Problem =
Where a line in the listing below contains the word "True", copy that line.

Material to process =
= Beginning of Section =
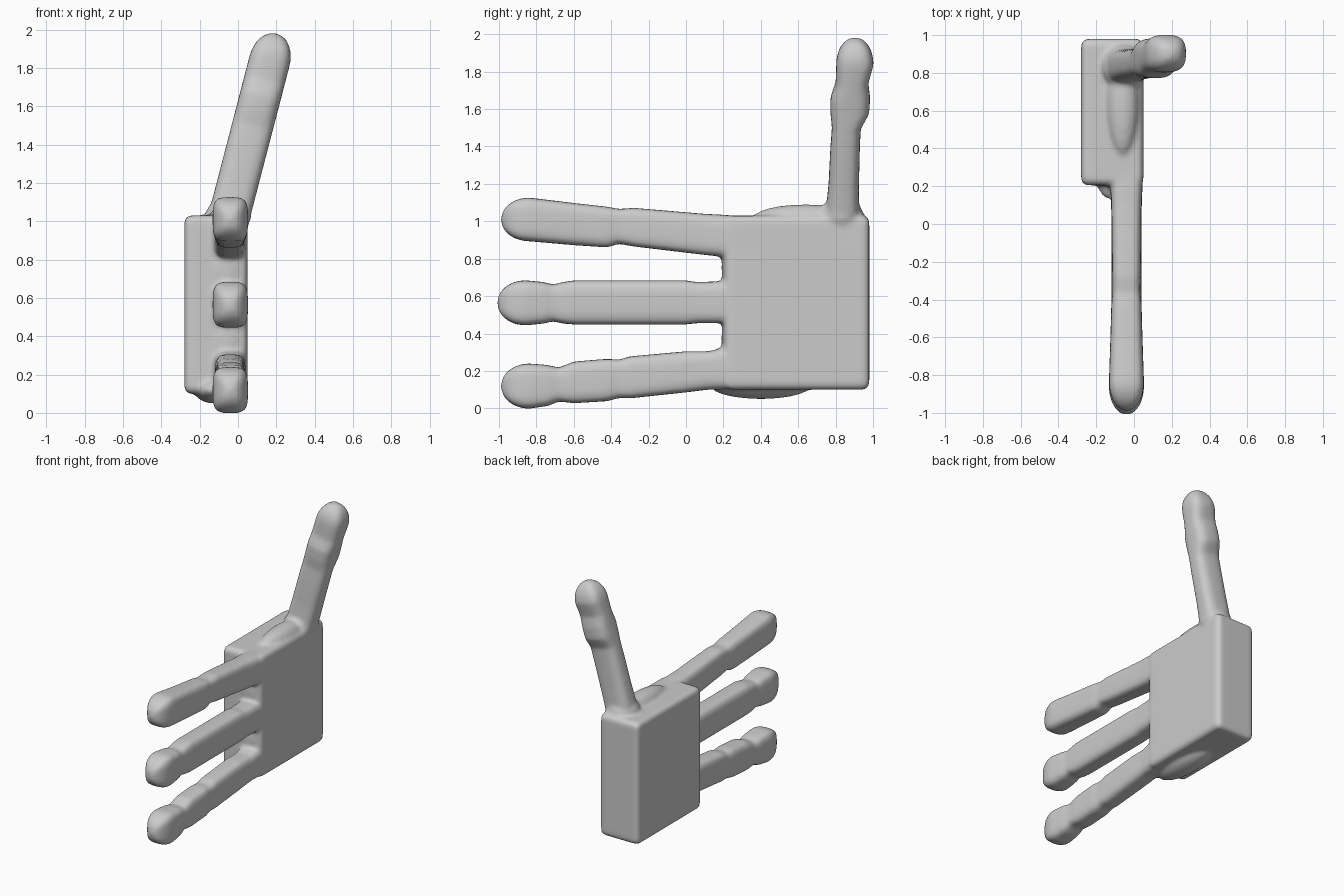
import bpy, bmesh, math
from mathutils import Vector

if "Cube" in bpy.data.objects:
    bpy.data.objects.remove(bpy.data.objects["Cube"])

parts = []


def add_object(name, bm):
    bmesh.ops.recalc_face_normals(bm, faces=bm.faces)
    mesh = bpy.data.meshes.new(name)
    bm.to_mesh(mesh)
    bm.free()
    ob = bpy.data.objects.new(name, mesh)
    bpy.context.collection.objects.link(ob)
    parts.append(ob)
    return ob


def loft(name, stations, axis, tip, power=4, n=28):
    """Skin (centre, u, v) rounded-square sections, closing with a domed tip."""
    c, u, v = stations[-1]
    for i in range(1, 8):
        a = math.radians(i * 12.4)
        stations.append((c + axis * tip * math.sin(a), u * math.cos(a), v * math.cos(a)))
    bm = bmesh.new()
    rings = []
    for c, u, v in stations:
        ring = []
        for k in range(n):
            a = 2 * math.pi * k / n
            ca, sa = math.cos(a), math.sin(a)
            x = math.copysign(abs(ca) ** (2 / power), ca)
            y = math.copysign(abs(sa) ** (2 / power), sa)
            ring.append(bm.verts.new(c + u * x + v * y))
        rings.append(ring)
    for r, s in zip(rings, rings[1:]):
        for k in range(n):
            bm.faces.new((r[k], r[(k + 1) % n], s[(k + 1) % n], s[k]))
    bm.faces.new(rings[0])
    bm.faces.new(rings[-1])
    return add_object(name, bm)


def blob(name, centre, radius):
    bm = bmesh.new()
    bmesh.ops.create_uvsphere(bm, u_segments=24, v_segments=16, radius=1)
    for v in bm.verts:
        v.co = Vector(a * r + c for a, r, c in zip(v.co, radius, centre))
    add_object(name, bm)


# Palm block
bm = bmesh.new()
bmesh.ops.create_cube(bm, size=1)
for v in bm.verts:
    v.co = Vector((v.co.x * 0.33 - 0.115, v.co.y * 0.775 + 0.5925, v.co.z * 0.93 + 0.565))
bmesh.ops.bevel(bm, geom=bm.edges[:], offset=0.035, segments=4, profile=0.5, affect='EDGES')
add_object("palm", bm)

# Fingers: (y, z low, z high, half thickness)
fingers = {
    "upper_finger": [(.4, .82, 1.02, .085), (.2, .81, 1.035, .085), (.1, .82, 1.04, .08),
                     (-.28, .865, 1.072, .075), (-.36, .88, 1.066, .073), (-.42, .86, 1.078, .08),
                     (-.6, .872, 1.098, .085), (-.84, .893, 1.127, .093)],
    "middle_finger": [(.4, .455, .675, .085), (.2, .455, .68, .085), (.06, .455, .675, .08),
                      (0, .448, .684, .08), (-.6, .448, .684, .08), (-.66, .453, .675, .078),
                      (-.71, .466, .662, .076), (-.76, .453, .675, .085), (-.86, .443, .685, .093)],
    "lower_finger": [(.4, .12, .32, .085), (.2, .10, .325, .085), (.12, .1, .305, .08),
                     (0, .085, .305, .08), (-.3, .053, .278, .076), (-.36, .055, .26, .074),
                     (-.42, .038, .265, .08), (-.6, .027, .25, .08), (-.68, .037, .218, .078),
                     (-.74, .012, .232, .087), (-.84, -.002, .24, .093)],
}
for name, rows in fingers.items():
    st = [(Vector((-.04, y, (lo + hi) / 2)), Vector((t, 0, 0)), Vector((0, 0, (hi - lo) / 2)))
          for y, lo, hi, t in rows]
    loft(name, st, Vector((0, -1, 0)), 0.15)

# Thumb leaning outward: (z, y low, y high)
axis = Vector((.25, 0, .968))
thumb = [(.9, .74, .935), (1.08, .75, .925), (1.2, .762, .925), (1.4, .772, .93), (1.5, .78, .935),
         (1.58, .772, .98), (1.66, .772, .985), (1.74, .80, .975), (1.84, .803, 1.003)]
st = [(Vector((-.045 + (z - 1.03) * .26, (lo + hi) / 2, z)),
       Vector((.968, 0, -.25)) * .108, Vector((0, (hi - lo) / 2, 0))) for z, lo, hi in thumb]
loft("thumb", st, axis, 0.145, power=3)

# Fleshy swellings at the thumb web and the lower palm edge, and at the thumb foot
blob("thumb_web", (-.06, .64, 1.02), (.085, .28, .07))
blob("thumb_foot", (-.05, .83, 1.03), (.12, .12, .09))
blob("palm_heel", (-.13, .4, .12), (.1, .27, .07))

# Fillets where the gaps between fingers meet the palm
for i, z in enumerate((.38, .75)):
    blob("finger_web_%d" % i, (-.06, .22, z), (.08, .03, .12))

# Fuse everything into one smooth skin
bpy.ops.object.select_all(action='DESELECT')
for ob in parts:
    ob.select_set(True)
bpy.context.view_layer.objects.active = parts[0]
bpy.ops.object.join()
hand = bpy.context.view_layer.objects.active
hand.name = "hand"
remesh = hand.modifiers.new("fuse", 'REMESH')
remesh.mode = 'VOXEL'
remesh.voxel_size = 0.013
remesh.use_smooth_shade = True
smooth = hand.modifiers.new("soften", 'SMOOTH')
smooth.factor = 0.5
smooth.iterations = 8
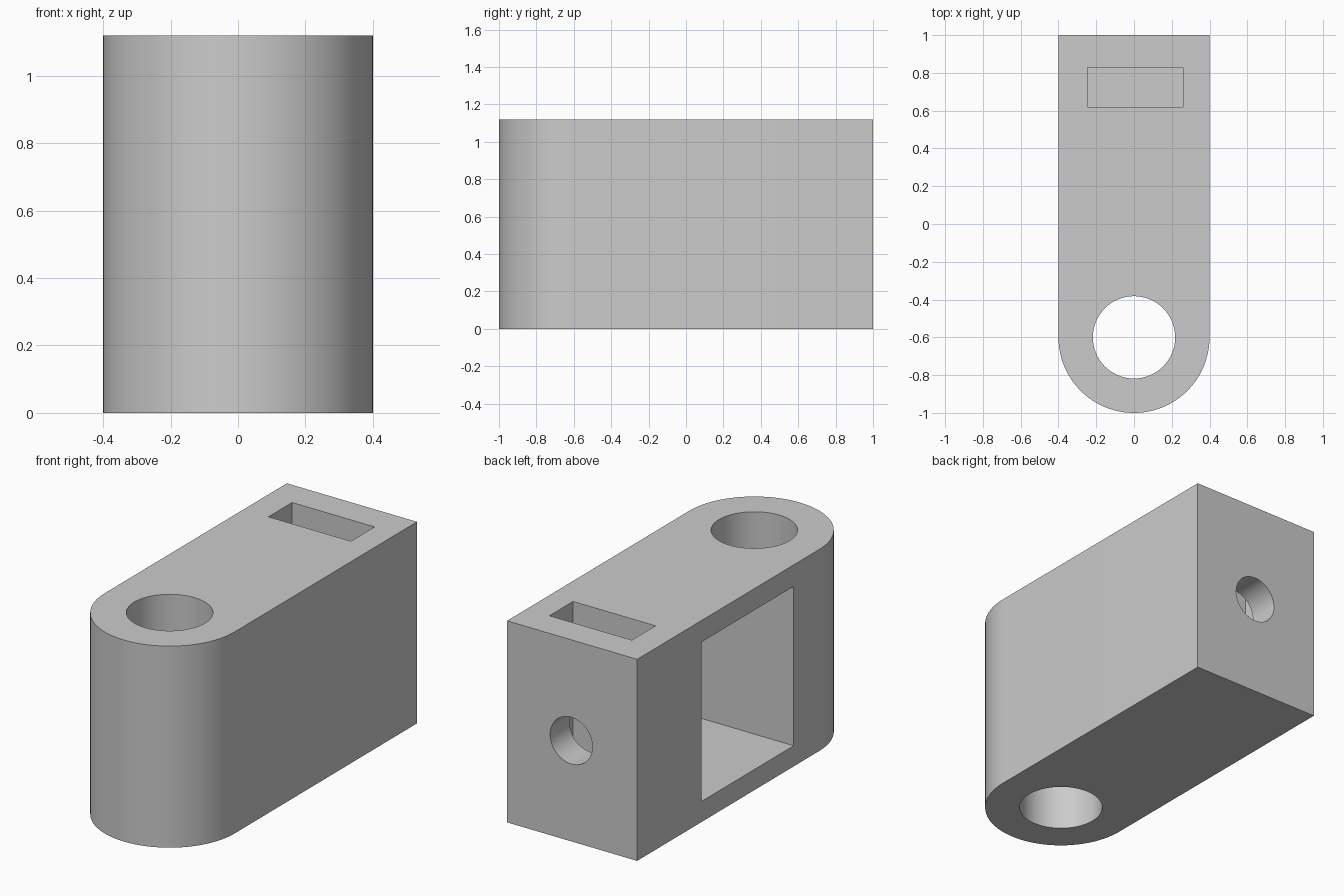
import bpy, bmesh, math

if "Cube" in bpy.data.objects:
    bpy.data.objects.remove(bpy.data.objects["Cube"], do_unlink=True)

HEIGHT = 1.12
HALF_WIDTH = 0.4
PIVOT_Y = -0.6
BOLT_Z = 0.56

grey = bpy.data.materials.new("light grey")
grey.use_nodes = True
colour = (0.6, 0.6, 0.6, 1)
grey.diffuse_color = colour
grey.node_tree.nodes["Principled BSDF"].inputs["Base Color"].default_value = colour


def prism(name, outline, z0, z1):
    """Extrude a flat outline between two heights."""
    bm = bmesh.new()
    base = bm.faces.new([bm.verts.new((x, y, z0)) for x, y in outline])
    top = bmesh.ops.extrude_face_region(bm, geom=[base])["geom"]
    verts = [v for v in top if isinstance(v, bmesh.types.BMVert)]
    bmesh.ops.translate(bm, verts=verts, vec=(0, 0, z1 - z0))
    bmesh.ops.recalc_face_normals(bm, faces=bm.faces)
    mesh = bpy.data.meshes.new(name)
    bm.to_mesh(mesh)
    bm.free()
    mesh.materials.append(grey)
    obj = bpy.data.objects.new(name, mesh)
    bpy.context.collection.objects.link(obj)
    return obj


def arc(radius, cy, start, end, steps):
    angles = [start + (end - start) * i / steps for i in range(steps + 1)]
    return [(radius * math.cos(a), cy + radius * math.sin(a)) for a in angles]


def box(name, x0, x1, y0, y1, z0, z1):
    return prism(name, [(x0, y0), (x1, y0), (x1, y1), (x0, y1)], z0, z1)


# Block with a rounded front end
outline = arc(HALF_WIDTH, PIVOT_Y, math.pi, 2 * math.pi, 48)
body = prism("bracket_body", outline + [(HALF_WIDTH, 1), (-HALF_WIDTH, 1)], 0, HEIGHT)

# Vertical pivot hole, side pocket and nut slot
pivot = prism("pivot_cutter", arc(0.218, PIVOT_Y, 0, 2 * math.pi, 64)[:-1], -0.2, HEIGHT + 0.2)
pocket = box("pocket_cutter", -0.6, 0.28, -0.374, 0.436, 0.115, 1.0)
slot = box("nut_slot_cutter", -0.247, 0.26, 0.62, 0.828, 0.3, HEIGHT + 0.2)

# Bolt hole from the back face into the pocket
bolt = prism("bolt_cutter", arc(0.13, 0, 0, 2 * math.pi, 48)[:-1], 0, 0.9)
bolt.rotation_euler.x = math.pi / 2
bolt.location = (0.005, 1.2, BOLT_Z)

cutters = [pivot, pocket, slot, bolt]
bpy.context.view_layer.objects.active = body
for cutter in cutters:
    cutter.hide_render = True
    cut = body.modifiers.new(cutter.name, 'BOOLEAN')
    cut.operation = 'DIFFERENCE'
    cut.solver = 'EXACT'
    cut.object = cutter
    bpy.ops.object.modifier_apply(modifier=cut.name)
for cutter in cutters:
    bpy.data.objects.remove(cutter, do_unlink=True)

# Smooth curved walls, sharp edges
bpy.ops.object.select_all(action='DESELECT')
body.select_set(True)
bpy.ops.object.shade_smooth_by_angle(angle=math.radians(30))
= End of Section =
Exercise solution =
    ob.select_set(True)
remesh.use_smooth_shade = True
    bpy.data.objects.remove(bpy.data.objects["Cube"], do_unlink=True)
grey.use_nodes = True
    cutter.hide_render = True
    bpy.data.objects.remove(cutter, do_unlink=True)
body.select_set(True)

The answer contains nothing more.